But do not universities and their employees share a common goal? Where is the conversation between management and workers? (This is exactly what a colleague also said to me.) Are the managers only there to ensure that their institution has a financial future (and I do understand that that is hard enough). Or a human future as well?

In spite of these issues, The higher education unions of Britain have chosen to focus on the slogan ‘13% pay cut (in real terms) since 2008’.

2008. Precisely. The year the crisis began.
It would not surprise me if real-term pay have been lowered equally drastically across all European sectors, and not just at universities.

Now I need to add that I am new to this environment. I don’t know precisely how unions and strikes and contract negotiations work at universities, and particularly in the country where I work now. This makes my observations stronger, but weaker at the same time: I realise that.
I was quite surprised, for example, to be found guilty of officially crossing a ‘picket-line’ when all I thought I was doing was say hi to my colleagues on strike, go to work and do some writing for myself. I had no idea there was something like an ‘official picket’.
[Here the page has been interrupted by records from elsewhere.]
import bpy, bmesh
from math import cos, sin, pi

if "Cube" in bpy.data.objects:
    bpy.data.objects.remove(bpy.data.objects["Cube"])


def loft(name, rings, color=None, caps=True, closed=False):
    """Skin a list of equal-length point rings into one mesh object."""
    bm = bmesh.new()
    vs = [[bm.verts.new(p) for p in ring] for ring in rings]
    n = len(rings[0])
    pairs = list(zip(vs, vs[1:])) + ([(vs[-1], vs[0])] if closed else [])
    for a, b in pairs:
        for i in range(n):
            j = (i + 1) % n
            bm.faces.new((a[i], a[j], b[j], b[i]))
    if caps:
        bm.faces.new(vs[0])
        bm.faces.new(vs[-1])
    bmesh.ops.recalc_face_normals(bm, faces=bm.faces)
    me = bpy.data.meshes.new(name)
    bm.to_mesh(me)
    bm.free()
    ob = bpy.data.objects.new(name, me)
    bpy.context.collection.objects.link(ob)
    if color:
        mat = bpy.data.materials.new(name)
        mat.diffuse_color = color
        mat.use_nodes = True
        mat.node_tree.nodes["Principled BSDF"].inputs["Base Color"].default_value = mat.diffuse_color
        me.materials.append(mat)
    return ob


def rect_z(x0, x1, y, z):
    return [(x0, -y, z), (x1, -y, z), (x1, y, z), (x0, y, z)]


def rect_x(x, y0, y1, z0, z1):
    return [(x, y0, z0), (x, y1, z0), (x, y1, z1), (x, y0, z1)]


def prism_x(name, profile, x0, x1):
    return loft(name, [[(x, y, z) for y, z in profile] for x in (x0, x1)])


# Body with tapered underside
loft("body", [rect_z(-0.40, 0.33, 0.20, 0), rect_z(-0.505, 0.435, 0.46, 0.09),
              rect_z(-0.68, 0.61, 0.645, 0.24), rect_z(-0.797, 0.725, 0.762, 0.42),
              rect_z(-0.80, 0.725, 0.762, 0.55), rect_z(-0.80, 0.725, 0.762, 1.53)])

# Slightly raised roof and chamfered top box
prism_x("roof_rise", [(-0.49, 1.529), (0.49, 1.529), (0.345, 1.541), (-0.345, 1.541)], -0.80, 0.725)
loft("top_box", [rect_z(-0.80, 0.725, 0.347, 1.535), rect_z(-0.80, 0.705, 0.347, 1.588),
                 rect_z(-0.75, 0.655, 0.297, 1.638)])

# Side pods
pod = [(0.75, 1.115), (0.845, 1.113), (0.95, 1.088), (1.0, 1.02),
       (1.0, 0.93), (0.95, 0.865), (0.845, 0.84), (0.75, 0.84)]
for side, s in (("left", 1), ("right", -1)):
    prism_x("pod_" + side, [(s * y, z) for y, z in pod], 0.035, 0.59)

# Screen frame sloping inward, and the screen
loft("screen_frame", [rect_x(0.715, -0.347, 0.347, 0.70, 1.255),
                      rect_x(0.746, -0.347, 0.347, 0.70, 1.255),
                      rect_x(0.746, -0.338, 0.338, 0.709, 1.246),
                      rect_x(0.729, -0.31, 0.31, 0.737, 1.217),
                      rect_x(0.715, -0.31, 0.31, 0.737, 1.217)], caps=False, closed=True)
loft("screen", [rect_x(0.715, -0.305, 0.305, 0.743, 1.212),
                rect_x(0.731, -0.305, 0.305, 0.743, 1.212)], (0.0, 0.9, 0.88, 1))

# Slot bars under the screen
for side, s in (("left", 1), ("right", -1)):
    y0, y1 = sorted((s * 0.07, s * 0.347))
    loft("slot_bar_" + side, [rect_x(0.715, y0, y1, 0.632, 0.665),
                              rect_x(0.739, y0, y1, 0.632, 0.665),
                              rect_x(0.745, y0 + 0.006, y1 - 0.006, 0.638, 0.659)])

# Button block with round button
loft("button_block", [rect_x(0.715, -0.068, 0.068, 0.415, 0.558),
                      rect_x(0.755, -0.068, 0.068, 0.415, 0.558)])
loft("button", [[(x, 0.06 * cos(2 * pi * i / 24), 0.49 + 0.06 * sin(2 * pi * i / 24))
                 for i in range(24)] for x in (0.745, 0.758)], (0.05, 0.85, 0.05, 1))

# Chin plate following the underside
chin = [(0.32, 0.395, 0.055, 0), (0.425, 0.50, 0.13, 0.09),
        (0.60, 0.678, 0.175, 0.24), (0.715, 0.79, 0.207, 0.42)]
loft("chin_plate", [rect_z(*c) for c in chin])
I am doing no teaching or other work for which my bosses could ‘miss’ me at the moment, so I thought there would be no point in me striking (except, perhaps, my presence in the crowd).
All I would harm would be myself. You could even consider that the university is actually doing me a favour at the moment by providing me with an office, internet, supporting staff and tea water. But then again, as the picketers pointed out to me, the very fact that I consider it this way, and that the university does not seem to be valuing sufficiently the enormous contributions of all those PhD-students who teach for little or no salary, short-term contract workers who need to move to a whole different city or even country every three year, and 0-hour-contract, associate and honorary staff, is not right.

There is something rotten here. Education and research need rethinking.

But what I don’t understand, is why unions focus on salary levels, and then send pretty-well-paid members to the streets.
Because where were the cleaners, the data-entrists, the PhD-students, the fixed-contract workers this morning? I spoke to a couple of them at work. They were either afraid of striking/missing out on their meagre income (but didn’t they invent funds and stakingskassen for those people?). Or they felt they owed it to themselves to do their work. Or replied that they were actually quite satisfied with what they are being paid at the moment.
Perhaps even more importantly, where were the professors? (That is to say: I did not see any. But there may have been a few that I have not yet met.) If anyone is in a strong position to speak for those without a steady contract – if anyone has a paternalist obligation towards their juniors, it is them. But perhaps the strike focused too much on salary-levels for them to feel they had reason to protest?

Another thing I don’t fully understand, is why some picketers (only some of them!) try to prevent colleagues and students from entering university buildings, sometimes in quite nasty ways. I read on the English wikipedia that this is a well-worn strategy: ‘harming the business through loss of customers and negative publicity’. But I seriously doubt whether making people dislike you creates any understanding of the issues workers at universities have to deal with – and of the questions about education and research that we all have to deal with, as members of a society.

But all of this calls for a large-scale demonstration by students, parents, teachers – in short: citizens – rather than an employees’ strike.

And here I am, sitting at my desk, at work, scared of running into colleagues on strike (with whom I sympathise very much! Only I don’t see the use of my not meeting a deadline today, and I don’t identify with the pay demand the union has printed on their banners). I’ve only just begun my work here, and I’ve already come out as a scab.

P.S. Look out for my related column on the ‘mad professor’, or the ‘secluded scholar’ (whichever name you prefer), and the problem of ‘public engagement’.

Note: this column was posted a few hours after it was written.